Supplied records below:

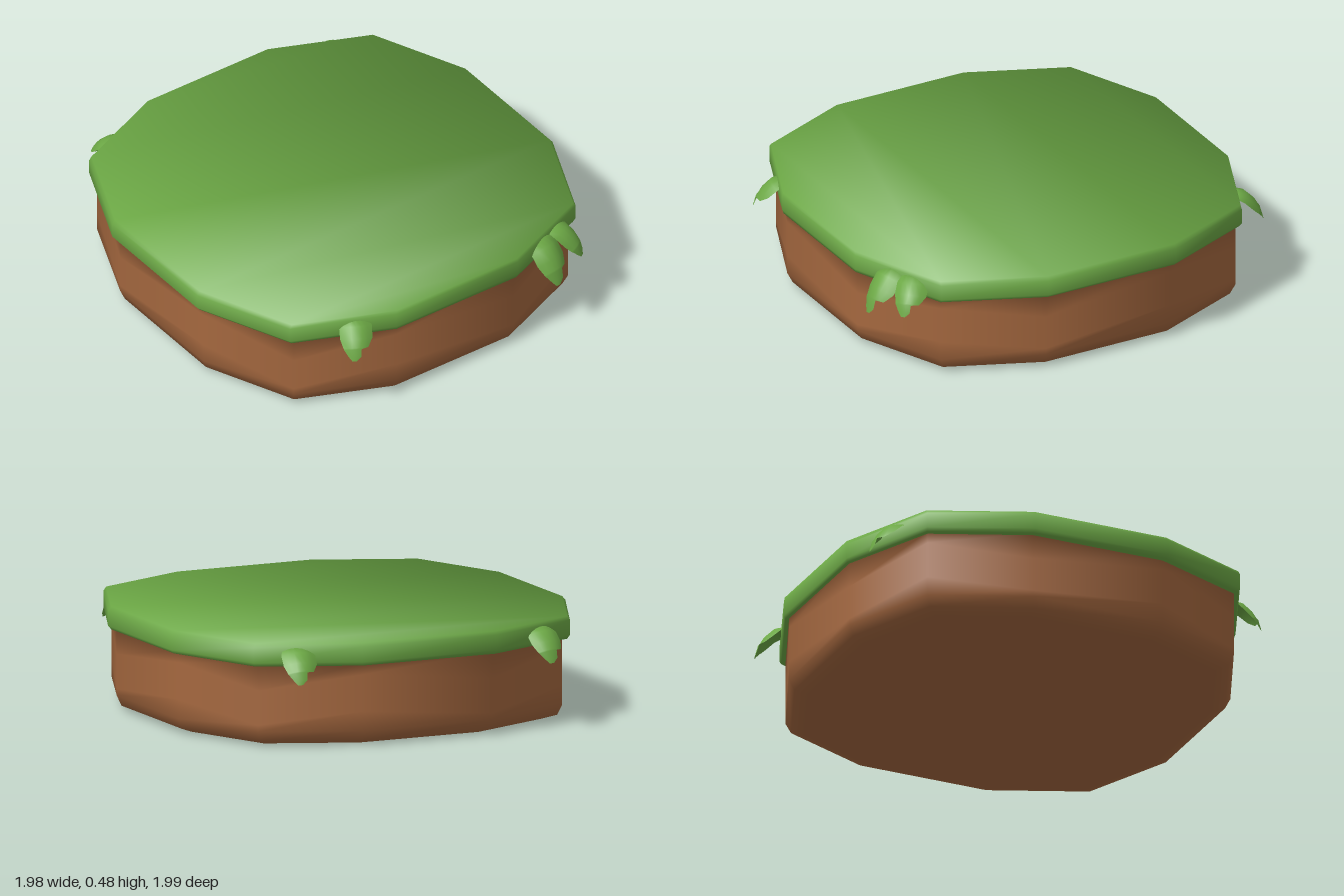
import * as THREE from 'three';

const GREEN = new THREE.MeshStandardMaterial({ color: 0x6ca845 });
const BROWN = new THREE.MeshStandardMaterial({ color: 0xa5683f });
const LEAF = new THREE.MeshStandardMaterial({ color: 0x6ca845, side: THREE.DoubleSide });

// Twelve-sided outline, front to right to back to left
const side = [[0.34, 0.97], [0.8, 0.78], [0.995, 0.33]];
const right = [...side, ...side.map(([x, z]) => [x, -z]).reverse()];
const outline = [...right, ...right.map(([x, z]) => [-x, z]).reverse()];
const N = outline.length;

// Rings run bottom to top: [x scale, z scale, y, normal tilt in degrees, zigzag rise]
function slab(name, rings, material) {
  const pos = [], nor = [], idx = [];
  for (const [sx, sz, y, tilt, rise = 0] of rings) {
    const t = THREE.MathUtils.degToRad(tilt);
    outline.forEach(([x, z], i) => {
      const r = Math.hypot(x, z);
      pos.push(x * sx, y + (i % 2) * rise, z * sz - 0.02);
      nor.push((x / r) * Math.cos(t), Math.sin(t), (z / r) * Math.cos(t));
    });
  }
  for (let k = 0; k < rings.length - 1; k++) {
    for (let i = 0; i < N; i++) {
      const a = k * N + i, b = k * N + (i + 1) % N;
      idx.push(a, b, b + N, a, b + N, a + N);
    }
  }
  // Caps in strips joining mirrored corners
  const top = (rings.length - 1) * N;
  for (let i = 0; i < N / 2 - 1; i++) {
    const a = i, b = i + 1, c = N - 2 - i, d = N - 1 - i;
    idx.push(top + a, top + b, top + c, top + a, top + c, top + d);
    idx.push(a, c, b, a, d, c);
  }
  const geo = new THREE.BufferGeometry();
  geo.setAttribute('position', new THREE.Float32BufferAttribute(pos, 3));
  geo.setAttribute('normal', new THREE.Float32BufferAttribute(nor, 3));
  geo.setIndex(idx);
  const mesh = new THREE.Mesh(geo, material);
  mesh.name = name;
  return mesh;
}

// Drooping leaf with a notch on one side; stations are [out, y, left, right]
function leafGeometry() {
  const stations = [
    [-0.05, -0.03, -0.045, 0.045],
    [-0.01, 0, -0.065, 0.06],
    [0.04, -0.015, -0.08, 0.078],
    [0.08, -0.055, -0.08, 0.075],
    [0.1, -0.09, -0.068, 0.05],
    [0.105, -0.095, -0.066, 0.015],
    [0.115, -0.13, -0.045, 0.012],
    [0.12, -0.15, -0.03, -0.01],
  ];
  const cols = 6, pos = [], idx = [];
  stations.forEach(([out, y, l, r], k) => {
    for (let j = 0; j <= cols; j++) {
      const u = j / cols, x = l + (r - l) * u;
      const bend = 5 * x * x;
      pos.push(x, y - bend * 0.6, out - bend);
      if (k && j) {
        const d = k * (cols + 1) + j, c = d - 1, b = d - cols - 1, a = b - 1;
        idx.push(a, c, d, a, d, b);
      }
    }
  });
  const geo = new THREE.BufferGeometry();
  geo.setAttribute('position', new THREE.Float32BufferAttribute(pos, 3));
  geo.setIndex(idx);
  geo.computeVertexNormals();
  return geo;
}

export function createModel() {
  const model = new THREE.Group();
  model.name = 'grassPlatform';

  // Soil block with rounded foot and uneven side bands
  model.add(slab('soil', [
    [0.875, 0.887, 0, -65],
    [0.935, 0.955, 0.022, -45],
    [0.955, 0.98, 0.07, -20],
    [0.955, 0.98, 0.1, 0, 0.06],
    [0.955, 0.98, 0.26, 0, 0.07],
    [0.955, 0.98, 0.385, -30],
  ], BROWN));

  // Overhanging turf
  model.add(slab('turf', [
    [0.98, 0.995, 0.375, -45],
    [0.995, 1, 0.392, -10],
    [0.995, 1, 0.462, 20],
    [0.98, 0.998, 0.48, 45],
  ], GREEN));

  // Leaves hanging over the diagonal edges: [x, z, yaw in degrees, width scale, drop scale]
  const geo = leafGeometry();
  const leaves = [
    [-0.51, 0.87, -28, 0.95, 1],
    [0.53, 0.875, 12, 1.05, 1.26],
    [0.65, 0.82, 45, 0.95, 1],
    [-0.61, -0.88, 190, 1, 1],
    [0.61, -0.88, 170, 1, 1],
  ];
  leaves.forEach(([x, z, yaw, w, drop], i) => {
    const leaf = new THREE.Mesh(geo, LEAF);
    leaf.name = 'leaf' + (i + 1);
    leaf.position.set(x, 0.462, z);
    leaf.rotation.y = THREE.MathUtils.degToRad(yaw);
    leaf.scale.set(w, drop, 1);
    model.add(leaf);
  });
  return model;
}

End of Supplied records.

◆ What to produce
Show every line of the data that includes the string "push".

◆ Exercise response
      pos.push(x * sx, y + (i % 2) * rise, z * sz - 0.02);
      nor.push((x / r) * Math.cos(t), Math.sin(t), (z / r) * Math.cos(t));
      idx.push(a, b, b + N, a, b + N, a + N);
    idx.push(top + a, top + b, top + c, top + a, top + c, top + d);
    idx.push(a, c, b, a, d, c);
      pos.push(x, y - bend * 0.6, out - bend);
        idx.push(a, c, d, a, d, b);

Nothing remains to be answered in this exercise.